Children danced, workers trekked and youngsters took part in a singsong as people across Sheffield helped Make It Better.
Make It Better Day ran throughout yesterday, helping to raise thousands towards Sheffield Children’s Hospital’s £40 million redevelopment, which is set to start later this year.
The hospital needs £20m for a series of enhancements such as specialist medical equipment, single rooms with en-suite facilities and a play tower, and is appealing for half of that sum from the public.
In total, 259 people signed up to host events, with many more expected to make donations throughout the day.
Youngsters at Thurgoland Primary School set the standard for the day by launching a mass danceathon in their playground, collecting sponsorship cash in return.
Staff from local Asda supermarkets walked 17 miles from Handsworth to the hospital, taking in Chapeltown and Parson Cross, while pupils from Bethany School in Netherthorpe sang in Weston Park, opposite the hospital.
Pupils in Years Three and Five at Lydgate Junior School in Crosspool got into the fundraising spirit too with a host of activities.
And the fundraising is not over, either.
Today, Theo the Bear, the hospital’s mascot, will be strolling along Ecclesall Road from 10am to 5pm collecting donations, while tomorrow several hardy souls are completing the Hathersage triathlon in aid of the Make It Better appeal.
The triathlon entrants include Lesley Ford, from Dore, whose one-year-old daughter Emma was treated for potentially fatal chickenpox at just two weeks old, and Christina Lloyd, the children’s hospital’s communications manager.
Another mass sponsored bounce is happening in Stand Road Park, Chesterfield, next Saturday.
David Vernon-Edwards, director of The Children’s Hospital Charity, said people’s support through the Make It Better appeal was ‘vital’.
He said: “Children from all over the UK come to Sheffield for treatment at our hospital and we need to provide the best possible care for every one of those children.

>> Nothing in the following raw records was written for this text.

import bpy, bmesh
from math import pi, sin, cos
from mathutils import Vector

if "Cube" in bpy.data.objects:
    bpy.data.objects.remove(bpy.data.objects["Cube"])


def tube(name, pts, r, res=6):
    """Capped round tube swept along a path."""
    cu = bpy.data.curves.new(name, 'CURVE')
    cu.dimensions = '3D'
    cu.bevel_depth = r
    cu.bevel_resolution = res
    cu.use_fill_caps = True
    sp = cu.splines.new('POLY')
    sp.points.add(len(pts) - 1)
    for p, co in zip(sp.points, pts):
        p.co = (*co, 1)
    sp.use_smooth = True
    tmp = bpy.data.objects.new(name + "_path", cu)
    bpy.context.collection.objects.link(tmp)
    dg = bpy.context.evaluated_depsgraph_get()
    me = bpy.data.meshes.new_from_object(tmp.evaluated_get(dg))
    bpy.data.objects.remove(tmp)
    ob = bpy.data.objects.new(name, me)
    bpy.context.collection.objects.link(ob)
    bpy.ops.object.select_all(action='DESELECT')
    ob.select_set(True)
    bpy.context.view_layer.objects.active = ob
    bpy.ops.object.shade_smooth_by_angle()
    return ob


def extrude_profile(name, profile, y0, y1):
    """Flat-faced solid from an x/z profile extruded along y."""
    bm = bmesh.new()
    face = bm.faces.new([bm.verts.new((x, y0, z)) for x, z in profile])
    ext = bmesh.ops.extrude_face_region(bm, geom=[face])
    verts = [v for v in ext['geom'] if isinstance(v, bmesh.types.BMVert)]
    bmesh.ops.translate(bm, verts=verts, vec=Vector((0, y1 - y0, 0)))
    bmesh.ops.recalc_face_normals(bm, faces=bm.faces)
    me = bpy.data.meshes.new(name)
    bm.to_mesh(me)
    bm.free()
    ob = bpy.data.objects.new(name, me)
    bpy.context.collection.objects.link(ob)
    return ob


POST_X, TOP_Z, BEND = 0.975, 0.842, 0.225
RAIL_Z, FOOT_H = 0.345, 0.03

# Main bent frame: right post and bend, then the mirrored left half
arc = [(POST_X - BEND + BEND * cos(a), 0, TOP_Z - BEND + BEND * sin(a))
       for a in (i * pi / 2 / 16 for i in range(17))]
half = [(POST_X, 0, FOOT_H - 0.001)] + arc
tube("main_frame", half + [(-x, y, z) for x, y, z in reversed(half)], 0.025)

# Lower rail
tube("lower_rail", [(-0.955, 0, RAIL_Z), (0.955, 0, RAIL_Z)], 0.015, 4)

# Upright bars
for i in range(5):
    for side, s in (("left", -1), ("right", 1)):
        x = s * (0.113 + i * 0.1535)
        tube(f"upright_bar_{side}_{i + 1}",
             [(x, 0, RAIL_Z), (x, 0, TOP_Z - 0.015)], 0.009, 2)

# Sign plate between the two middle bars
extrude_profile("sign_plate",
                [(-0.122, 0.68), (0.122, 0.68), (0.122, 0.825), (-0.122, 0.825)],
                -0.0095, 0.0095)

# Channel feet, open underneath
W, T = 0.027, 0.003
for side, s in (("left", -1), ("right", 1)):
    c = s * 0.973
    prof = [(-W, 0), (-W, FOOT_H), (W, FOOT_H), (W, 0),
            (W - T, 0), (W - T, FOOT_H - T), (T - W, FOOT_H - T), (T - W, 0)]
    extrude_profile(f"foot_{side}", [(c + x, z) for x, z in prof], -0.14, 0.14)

“Throughout its history, our hospital has depended on the support of the community.
“That support is more vital now than ever before.”